The problem: Restate the entries below in full, exactly as they read, but without pictures.

>>>>

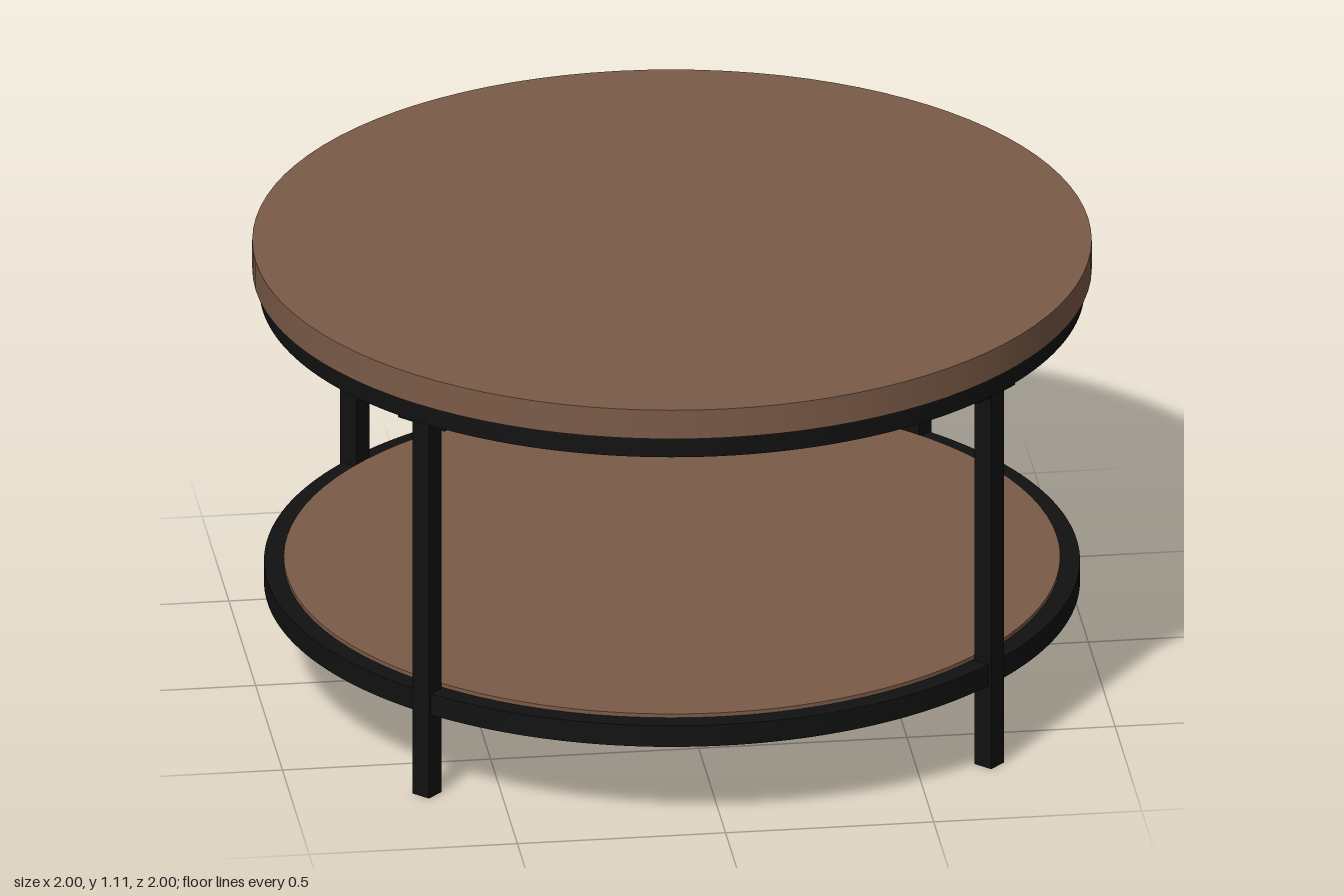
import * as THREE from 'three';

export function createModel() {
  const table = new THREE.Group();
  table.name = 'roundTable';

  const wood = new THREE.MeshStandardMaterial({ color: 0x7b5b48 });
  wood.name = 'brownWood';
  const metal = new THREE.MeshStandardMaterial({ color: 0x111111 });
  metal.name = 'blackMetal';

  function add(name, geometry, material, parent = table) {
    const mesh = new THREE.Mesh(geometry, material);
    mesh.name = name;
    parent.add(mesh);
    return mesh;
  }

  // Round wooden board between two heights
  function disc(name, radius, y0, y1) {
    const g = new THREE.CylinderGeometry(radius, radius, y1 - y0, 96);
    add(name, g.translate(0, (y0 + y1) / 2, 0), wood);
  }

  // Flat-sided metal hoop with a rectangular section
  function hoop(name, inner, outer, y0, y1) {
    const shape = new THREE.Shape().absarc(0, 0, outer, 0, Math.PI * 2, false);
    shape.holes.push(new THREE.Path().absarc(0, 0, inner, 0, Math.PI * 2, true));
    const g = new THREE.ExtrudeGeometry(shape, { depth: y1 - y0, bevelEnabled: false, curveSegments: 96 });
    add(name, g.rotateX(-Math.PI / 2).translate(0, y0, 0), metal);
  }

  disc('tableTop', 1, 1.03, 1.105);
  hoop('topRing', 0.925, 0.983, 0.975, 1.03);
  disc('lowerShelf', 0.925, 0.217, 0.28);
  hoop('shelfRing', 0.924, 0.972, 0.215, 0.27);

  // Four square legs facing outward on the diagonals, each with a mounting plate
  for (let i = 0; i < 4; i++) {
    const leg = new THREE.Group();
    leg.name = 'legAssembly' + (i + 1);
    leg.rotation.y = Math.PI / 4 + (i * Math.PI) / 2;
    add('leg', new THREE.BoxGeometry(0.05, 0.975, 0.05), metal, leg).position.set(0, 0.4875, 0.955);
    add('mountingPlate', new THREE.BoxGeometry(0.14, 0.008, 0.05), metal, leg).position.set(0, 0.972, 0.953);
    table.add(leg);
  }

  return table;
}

<<<<

Exercise answer:
import * as THREE from 'three';

export function createModel() {
  const table = new THREE.Group();
  table.name = 'roundTable';

  const wood = new THREE.MeshStandardMaterial({ color: 0x7b5b48 });
  wood.name = 'brownWood';
  const metal = new THREE.MeshStandardMaterial({ color: 0x111111 });
  metal.name = 'blackMetal';

  function add(name, geometry, material, parent = table) {
    const mesh = new THREE.Mesh(geometry, material);
    mesh.name = name;
    parent.add(mesh);
    return mesh;
  }

  // Round wooden board between two heights
  function disc(name, radius, y0, y1) {
    const g = new THREE.CylinderGeometry(radius, radius, y1 - y0, 96);
    add(name, g.translate(0, (y0 + y1) / 2, 0), wood);
  }

  // Flat-sided metal hoop with a rectangular section
  function hoop(name, inner, outer, y0, y1) {
    const shape = new THREE.Shape().absarc(0, 0, outer, 0, Math.PI * 2, false);
    shape.holes.push(new THREE.Path().absarc(0, 0, inner, 0, Math.PI * 2, true));
    const g = new THREE.ExtrudeGeometry(shape, { depth: y1 - y0, bevelEnabled: false, curveSegments: 96 });
    add(name, g.rotateX(-Math.PI / 2).translate(0, y0, 0), metal);
  }

  disc('tableTop', 1, 1.03, 1.105);
  hoop('topRing', 0.925, 0.983, 0.975, 1.03);
  disc('lowerShelf', 0.925, 0.217, 0.28);
  hoop('shelfRing', 0.924, 0.972, 0.215, 0.27);

  // Four square legs facing outward on the diagonals, each with a mounting plate
  for (let i = 0; i < 4; i++) {
    const leg = new THREE.Group();
    leg.name = 'legAssembly' + (i + 1);
    leg.rotation.y = Math.PI / 4 + (i * Math.PI) / 2;
    add('leg', new THREE.BoxGeometry(0.05, 0.975, 0.05), metal, leg).position.set(0, 0.4875, 0.955);
    add('mountingPlate', new THREE.BoxGeometry(0.14, 0.008, 0.05), metal, leg).position.set(0, 0.972, 0.953);
    table.add(leg);
  }

  return table;
}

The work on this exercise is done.